Scientists have created a working cloaking device which harnesses the ability of sheets of carbon nanotubes (CNTs) to conduct heat and transfer it to surrounding areas, thus creating the mirage effect observed in deserts or on long, hot roads—an optical phenomenon due to light rays bending to produce a displaced image of distant objects. A steep temperature gradient causes light rays to bend away from an object concealed behind the new device, making it ‘invisible.’
What’s the Big Idea?
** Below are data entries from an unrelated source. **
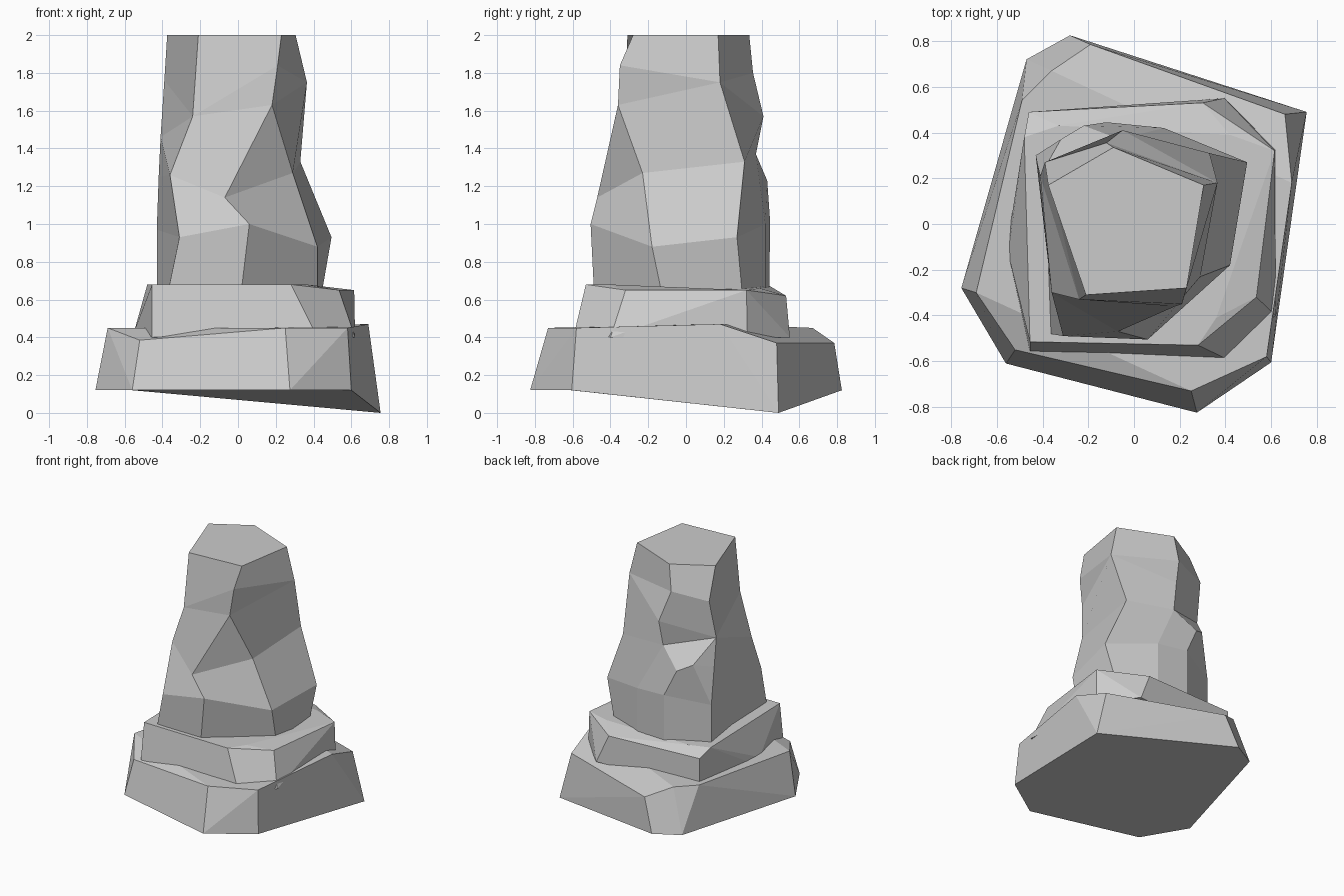
import bpy, bmesh


def finish(bm, name):
    bmesh.ops.recalc_face_normals(bm, faces=bm.faces)
    mesh = bpy.data.meshes.new(name)
    bm.to_mesh(mesh)
    bm.free()
    bpy.context.collection.objects.link(bpy.data.objects.new(name, mesh))


def slab(name, corners, sunk=None):
    # Chiselled convex stone wrapped around its corner points
    bm = bmesh.new()
    for c in corners:
        bm.verts.new(c)
    res = bmesh.ops.convex_hull(bm, input=bm.verts)
    inside = {g for g in res["geom_interior"] + res["geom_unused"]
              if isinstance(g, bmesh.types.BMVert)}
    bmesh.ops.delete(bm, geom=list(inside), context='VERTS')
    bmesh.ops.dissolve_limit(bm, angle_limit=0.1, verts=bm.verts, edges=bm.edges)
    if sunk:  # pull the lower corner nearest to this spot down to the ground
        low = min(bm.verts, key=lambda v: (v.co.x - sunk[0]) ** 2 + (v.co.y - sunk[1]) ** 2)
        low.co.z = 0
    finish(bm, name)


def pillar(name, ridges):
    # Faceted stone skinned between vertical ridge lines; ridges may merge
    bm = bmesh.new()
    cols = [[bm.verts.new(p) for p in r] for r in ridges]
    for a, b in zip(cols, cols[1:] + cols[:1]):
        for i in range(len(a) - 1):
            bm.faces.new((a[i], b[i], b[i + 1], a[i + 1]))
    bm.faces.new([c[0] for c in cols])
    bm.faces.new([c[-1] for c in cols])
    bmesh.ops.remove_doubles(bm, verts=bm.verts, dist=0.001)
    finish(bm, name)


# Wide base stone, one bottom corner dipping to the ground
slab("base_stone", [
    (-.755, -.28, .12), (-.56, -.61, .12), (.275, -.825, .12), (.60, -.605, .12),
    (.755, .49, .12), (-.28, .825, .12), (-.47, .72, .12),
    (-.69, -.30, .45), (-.52, -.55, .385), (.25, -.73, .45), (.58, -.58, .45),
    (.69, .18, .47), (.66, .48, .37), (-.19, .785, .37), (-.36, .67, .45),
    (-.49, .54, .45)], sunk=(.755, .49))

# Middle stone
slab("middle_stone", [
    (-.455, -.555, .40), (.395, -.585, .45), (.62, -.40, .40), (.62, .325, .40),
    (.395, .55, .40), (-.46, .49, .40), (-.54, 0, .44), (-.55, -.13, .43),
    (-.455, -.515, .68), (.28, -.53, .68), (.36, -.41, .68), (.535, -.32, .65),
    (.615, .32, .65), (.42, .39, .66), (.30, .53, .62), (-.33, .43, .68),
    (-.46, .49, .63), (-.48, .38, .68)])

# Tall upper stone, ridges listed counter-clockwise from front left
B = [(.18, -.36, 1.63), (.21, -.35, 1.84), (.23, -.28, 2)]
E = [(-.06, .37, 1.37), (-.05, .41, 1.57), (-.12, .355, 1.80), (-.09, .335, 2)]
L_LOW = [(-.43, .30, .5), (-.43, .30, .97)]
L_HIGH = [(-.41, .21, 1.46), (-.41, .21, 1.46), (-.39, .27, 1.76), (-.375, .17, 2)]
pillar("tall_stone", [
    [(-.40, -.475, .5), (-.31, -.49, .93), (-.36, -.30, 1.26), (-.36, -.30, 1.26),
     (-.24, -.33, 1.57), (-.24, -.33, 1.57), (-.21, -.31, 2)],
    [(0, -.48, .5), (.06, -.505, 1.0), (-.07, -.47, 1.14), (-.07, -.47, 1.14), *B],
    [(.42, -.10, .5), (.42, -.18, .88), (.29, -.23, 1.27), (.29, -.23, 1.27), *B],
    [(.38, .31, .5), (.495, .27, .93), (.33, .31, 1.33), (.33, .31, 1.33),
     (.365, .18, 1.75), (.365, .18, 1.75), (.305, .17, 2)],
    [(.13, .42, .5), (.13, .42, 1.0), E[0], *E],
    [(-.12, .44, .5), (-.12, .445, 1.02), (-.22, .43, 1.23), *E],
    [*L_LOW, (-.32, .37, 1.28), *L_HIGH],
    [*L_LOW, (-.42, .25, 1.25), *L_HIGH],
])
Though it sounds like something Harry Potter would use, there are more practical applications. For instance, the research results provide useful insights into the optimization of nanotube sheets as thermoacoustic projectors for loudspeaker and sonar applications, where sound is produced by heating using an alternating electrical current.